This echos years of players who felt like the organization sees them as little more than money-makers. The Washington Post article was just another nail in the coffin.
The Washington Post teased a bombshell report for several days before finally dropping it. Inside, the team was exposed as a culture particularly demeaning to women. Misogyny and sports, unfortunately, are associated with each other. The Redskins are just the latest team to be exposed as a toxic workplace culture.
Female employees of the team were regularly subjected to sexual advances. They faced suggestions that they wear more revealing clothing and received disproportionate pay to other male counterparts. Amid these allegations, several team members either quit due to disgust or resigned amidst claims that they were part of the problem.
Owning a sports team is lucrative, but several Redskins minority owners gave up their shares to such a toxic organization. Replacing them could be a chore unto itself, too.
Why would anyone buy in
Snyder will need to replace the people who jumped ship. But even a small share in a multi-billion dollar team will take deep pockets as Sport Business details. With bad press surrounding the Washington football team, it’s hard to imagine that anyone would want to buy it. They could potentially become a part of an endless cycle of Snyder problems until he leaves.

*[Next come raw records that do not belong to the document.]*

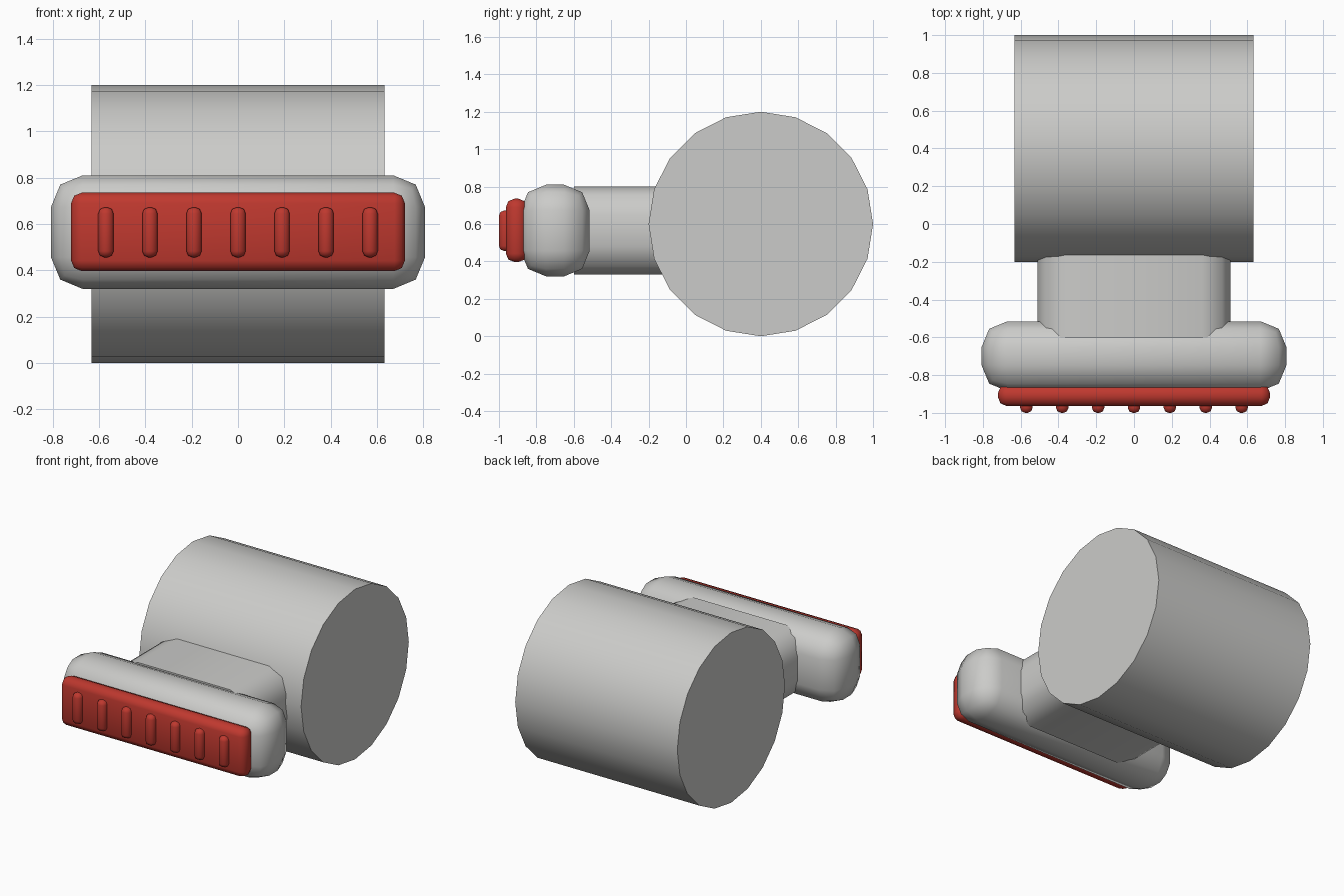
import bpy, bmesh, math
from mathutils import Matrix, Vector

if "Cube" in bpy.data.objects:
    bpy.data.objects.remove(bpy.data.objects["Cube"])


def material(name, rgb):
    m = bpy.data.materials.new(name)
    m.diffuse_color = (*rgb, 1)
    m.use_nodes = True
    m.node_tree.nodes["Principled BSDF"].inputs["Base Color"].default_value = m.diffuse_color
    return m


GREY = material("light grey", (0.60, 0.60, 0.585))
RED = material("red", (0.52, 0.04, 0.028))


def finish(bm, name, mat):
    bmesh.ops.recalc_face_normals(bm, faces=bm.faces)
    mesh = bpy.data.meshes.new(name)
    bm.to_mesh(mesh)
    bm.free()
    mesh.materials.append(mat)
    ob = bpy.data.objects.new(name, mesh)
    bpy.context.collection.objects.link(ob)
    bpy.ops.object.select_all(action='DESELECT')
    ob.select_set(True)
    bpy.context.view_layer.objects.active = ob
    bpy.ops.object.shade_smooth_by_angle(angle=math.radians(50))
    return ob


def rounded_box(name, lo, hi, radius, mat, segments=2, only_y=False):
    lo, hi = Vector(lo), Vector(hi)
    bm = bmesh.new()
    bmesh.ops.create_cube(bm, size=1, matrix=Matrix.Translation((lo + hi) / 2)
                          @ Matrix.Diagonal((*(hi - lo), 1)))
    edges = [e for e in bm.edges
             if not only_y or abs(e.verts[0].co.y - e.verts[1].co.y) > 0.01]
    bmesh.ops.bevel(bm, geom=edges, offset=radius, segments=segments,
                    profile=0.5, affect='EDGES')
    return finish(bm, name, mat)


# Main drum, lying along x
bm = bmesh.new()
bmesh.ops.create_cone(bm, cap_ends=True, segments=20, radius1=0.6, radius2=0.6,
                      depth=1.264, matrix=Matrix.Translation((0, 0.4, 0.6))
                      @ Matrix.Rotation(math.pi / 2, 4, 'Y'))
finish(bm, "drum", GREY)

# Neck joining the drum to the front bar
rounded_box("neck", (-0.51, -0.6, 0.33), (0.51, 0.0, 0.80), 0.15, GREY, only_y=True)

# Rounded front bar
rounded_box("front_bar", (-0.807, -0.885, 0.32), (0.807, -0.515, 0.81), 0.137, GREY)

# Red pad and its seven grip ridges
rounded_box("pad", (-0.72, -0.963, 0.397), (0.72, -0.85, 0.735), 0.045, RED)
for i in range(7):
    x = (i - 3) * 0.19
    rounded_box(f"grip_ridge_{i + 1}", (x - 0.033, -1.0, 0.456),
                (x + 0.033, -0.92, 0.672), 0.027, RED)
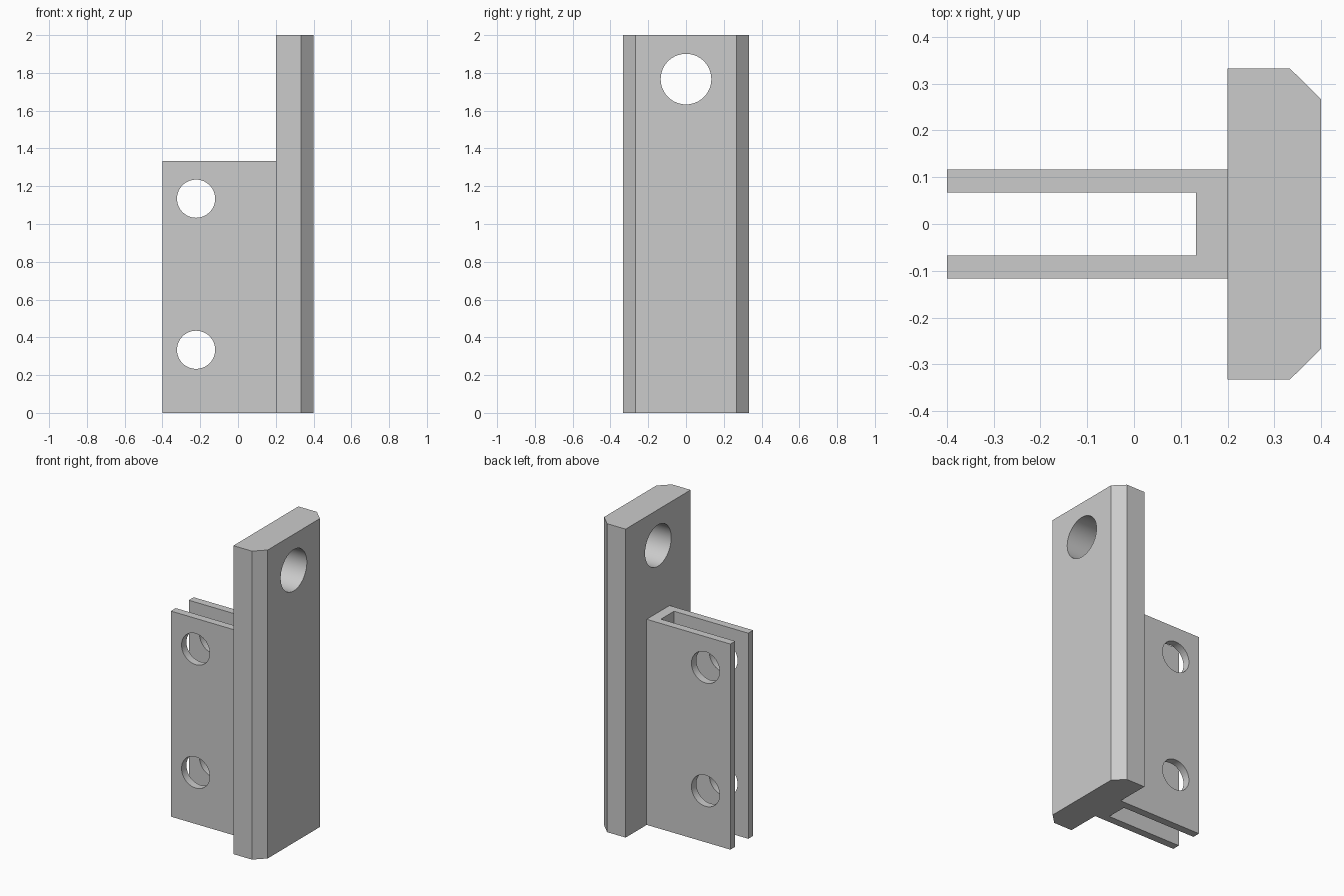
import bpy
import bmesh
import math

cube = bpy.data.objects.get("Cube")
if cube:
    bpy.data.objects.remove(cube, do_unlink=True)

# Single grey finish
GREY = (0.6, 0.6, 0.6, 1)
grey = bpy.data.materials.new("plain grey")
grey.use_nodes = True
grey.diffuse_color = GREY
grey.node_tree.nodes["Principled BSDF"].inputs["Base Color"].default_value = GREY


def extrude_profile(name, half, height):
    """Mirror half an outline across y = 0 and extrude it upward."""
    outline = half + [(x, -y) for x, y in reversed(half)]
    bm = bmesh.new()
    face = bm.faces.new([bm.verts.new((x, y, 0)) for x, y in outline])
    top = bmesh.ops.extrude_face_region(bm, geom=[face])["geom"]
    verts = [v for v in top if isinstance(v, bmesh.types.BMVert)]
    bmesh.ops.translate(bm, verts=verts, vec=(0, 0, height))
    bmesh.ops.recalc_face_normals(bm, faces=bm.faces)
    mesh = bpy.data.meshes.new(name)
    bm.to_mesh(mesh)
    bm.free()
    mesh.materials.append(grey)
    obj = bpy.data.objects.new(name, mesh)
    bpy.context.collection.objects.link(obj)
    return obj


def drill(obj, location, radius, rotation):
    """Cut a round through hole."""
    bpy.ops.mesh.primitive_cylinder_add(vertices=64, radius=radius, depth=1,
                                        location=location, rotation=rotation)
    cutter = bpy.context.object
    cutter.data.materials.append(grey)
    mod = obj.modifiers.new("hole", 'BOOLEAN')
    mod.operation = 'DIFFERENCE'
    mod.solver = 'EXACT'
    mod.object = cutter
    bpy.ops.object.select_all(action='DESELECT')
    bpy.context.view_layer.objects.active = obj
    obj.select_set(True)
    bpy.ops.object.modifier_apply(modifier=mod.name)
    bpy.data.objects.remove(cutter, do_unlink=True)
    bpy.ops.object.shade_smooth_by_angle(angle=math.radians(30))


# Tall mounting plate with chamfered outer edges and one large hole
plate = extrude_profile("mounting_plate",
                        [(0.2, 0.333), (0.333, 0.333), (0.4, 0.267)], 2)
drill(plate, (0.3, 0, 1.767), 0.134, (0, math.pi / 2, 0))

# Two-pronged fork with a pair of pin holes through both cheeks
fork = extrude_profile("fork_bracket",
                       [(0.2, 0.117), (-0.4, 0.117), (-0.4, 0.067), (0.133, 0.067)][::-1],
                       1.333)
for z in (0.334, 1.134):
    drill(fork, (-0.222, 0, z), 0.101, (math.pi / 2, 0, 0))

Perhaps, if somebody bought in now, they could pave the way to majority ownership if Snyder ever relents and sells the team. After all, organizations often look internally for buyers before putting them out on the market. While Snyder has bred a toxic culture that makes the Redskins a pariah in NFL circles, a new owner could try to do what Steve Ballmer did in Los Angeles.
However, the Redskins’ problems are especially bad, even in NFL circles. Someone will likely come out of the woodwork and buy the shares eventually, but as long as Snyder owns the team and toxic culture remains at the forefront, it could be a risky proposition.